> [Exercise details]
Lines below that include the word "math" should each be copied.

> [Exercise material]
-*-*-
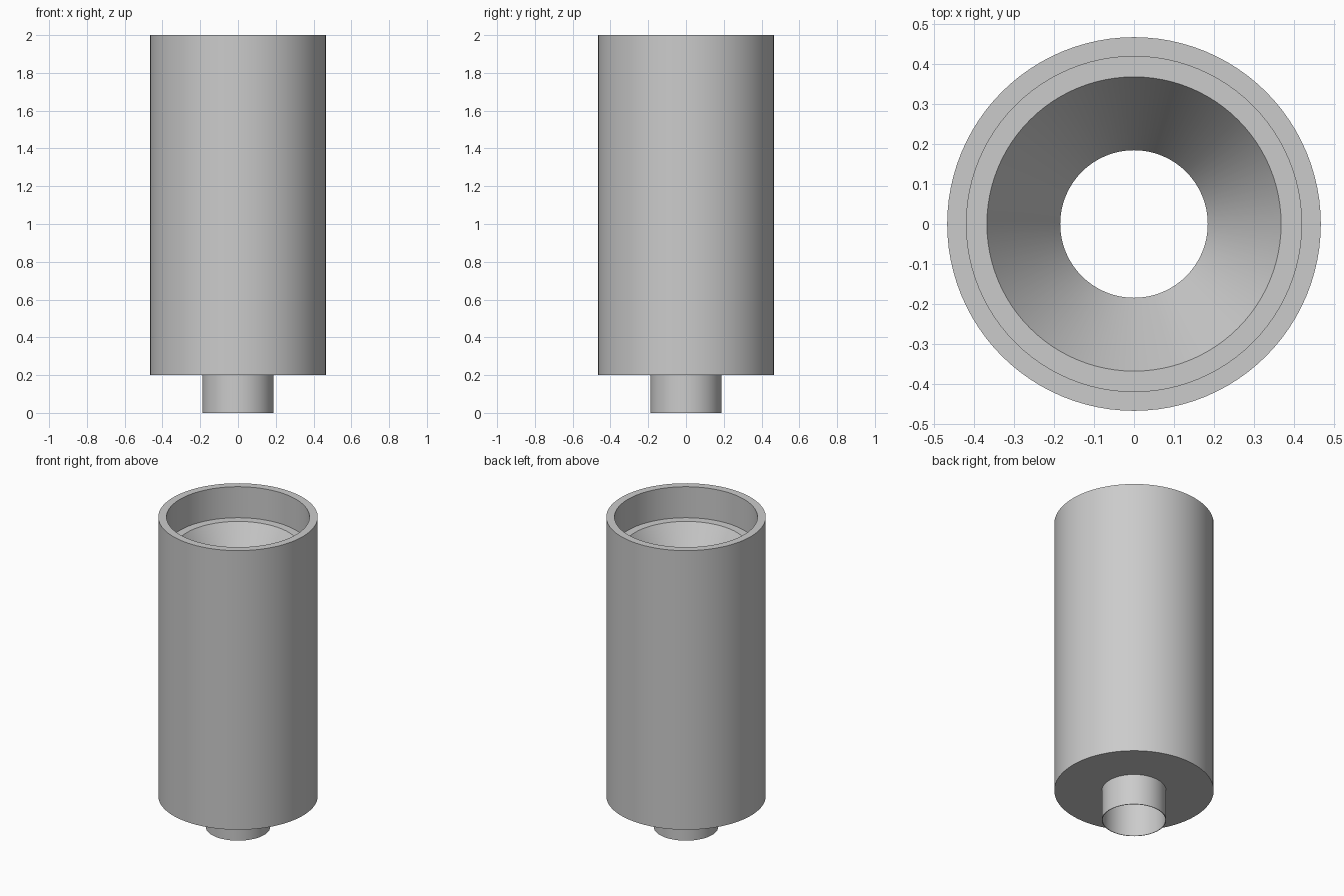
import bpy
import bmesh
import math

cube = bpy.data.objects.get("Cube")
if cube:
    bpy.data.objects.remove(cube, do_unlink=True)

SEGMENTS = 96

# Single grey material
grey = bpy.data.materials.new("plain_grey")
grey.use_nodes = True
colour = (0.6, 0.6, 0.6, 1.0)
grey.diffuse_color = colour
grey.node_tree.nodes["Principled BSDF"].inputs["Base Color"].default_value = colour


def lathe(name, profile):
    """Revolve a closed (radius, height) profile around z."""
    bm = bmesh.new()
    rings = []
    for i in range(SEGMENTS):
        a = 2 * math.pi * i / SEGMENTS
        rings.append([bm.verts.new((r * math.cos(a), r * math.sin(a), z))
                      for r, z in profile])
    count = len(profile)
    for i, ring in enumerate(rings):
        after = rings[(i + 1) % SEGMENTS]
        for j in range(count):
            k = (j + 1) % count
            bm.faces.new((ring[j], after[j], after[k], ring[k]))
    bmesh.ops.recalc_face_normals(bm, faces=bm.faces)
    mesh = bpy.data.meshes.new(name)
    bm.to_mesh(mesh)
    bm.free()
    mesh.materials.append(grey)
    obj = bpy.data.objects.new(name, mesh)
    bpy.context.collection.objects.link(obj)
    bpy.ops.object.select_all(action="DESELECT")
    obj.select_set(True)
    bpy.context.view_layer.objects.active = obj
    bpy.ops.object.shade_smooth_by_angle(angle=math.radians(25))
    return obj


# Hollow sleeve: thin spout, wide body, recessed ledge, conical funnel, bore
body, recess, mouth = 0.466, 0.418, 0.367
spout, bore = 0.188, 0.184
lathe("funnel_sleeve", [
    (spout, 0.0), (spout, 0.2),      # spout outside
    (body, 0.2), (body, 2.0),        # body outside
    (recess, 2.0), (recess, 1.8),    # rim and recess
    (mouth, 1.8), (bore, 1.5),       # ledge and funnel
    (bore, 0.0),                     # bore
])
-*-*-
> [Response to the task]
import math
        a = 2 * math.pi * i / SEGMENTS
        rings.append([bm.verts.new((r * math.cos(a), r * math.sin(a), z))
    bpy.ops.object.shade_smooth_by_angle(angle=math.radians(25))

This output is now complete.